> **EXERCISE INSTRUCTIONS**: Return only the tail of the data below, word for word: the line with "mesh.name = name;" and each line after it through the final one.

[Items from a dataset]
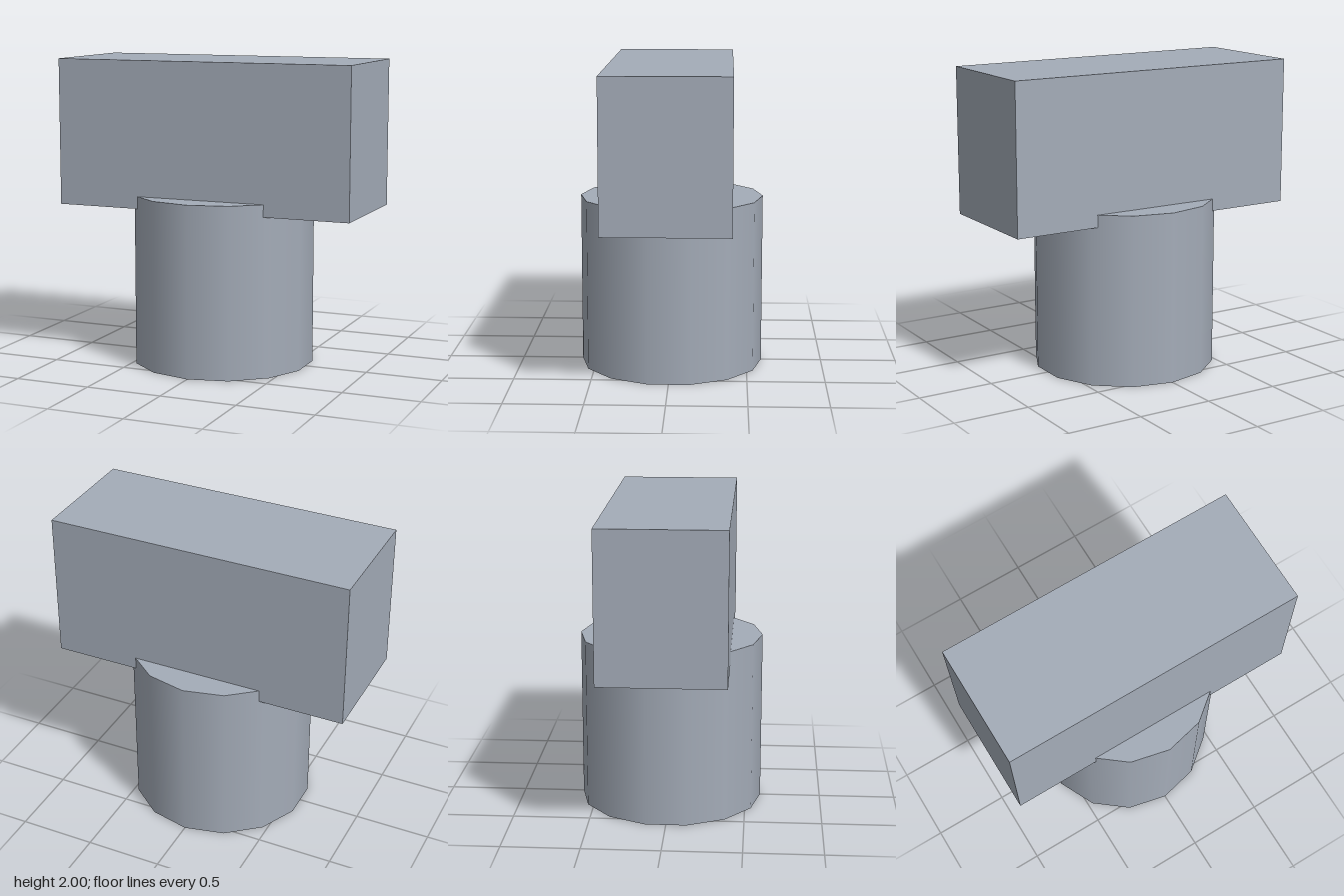
import * as THREE from 'three';

export function createModel() {
  const group = new THREE.Group();
  const steel = new THREE.MeshStandardMaterial({ color: 0xa4acb8 });
  steel.name = 'blue grey steel';

  const add = (name, geometry, bottom, height) => {
    const mesh = new THREE.Mesh(geometry, steel);
    mesh.name = name;
    mesh.position.y = bottom + height / 2;
    group.add(mesh);
  };

  // Smooth-shaded fourteen-sided handle, its top sunk into the head
  add('handle', new THREE.CylinderGeometry(0.6, 0.6, 1.12, 14), 0, 1.12);

  // Rectangular block head
  add('head', new THREE.BoxGeometry(2, 0.96, 0.8), 1.04, 0.96);

  return group;
}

> **EXERCISE OUTPUT**:
    mesh.name = name;
    mesh.position.y = bottom + height / 2;
    group.add(mesh);
  };

  // Smooth-shaded fourteen-sided handle, its top sunk into the head
  add('handle', new THREE.CylinderGeometry(0.6, 0.6, 1.12, 14), 0, 1.12);

  // Rectangular block head
  add('head', new THREE.BoxGeometry(2, 0.96, 0.8), 1.04, 0.96);

  return group;
}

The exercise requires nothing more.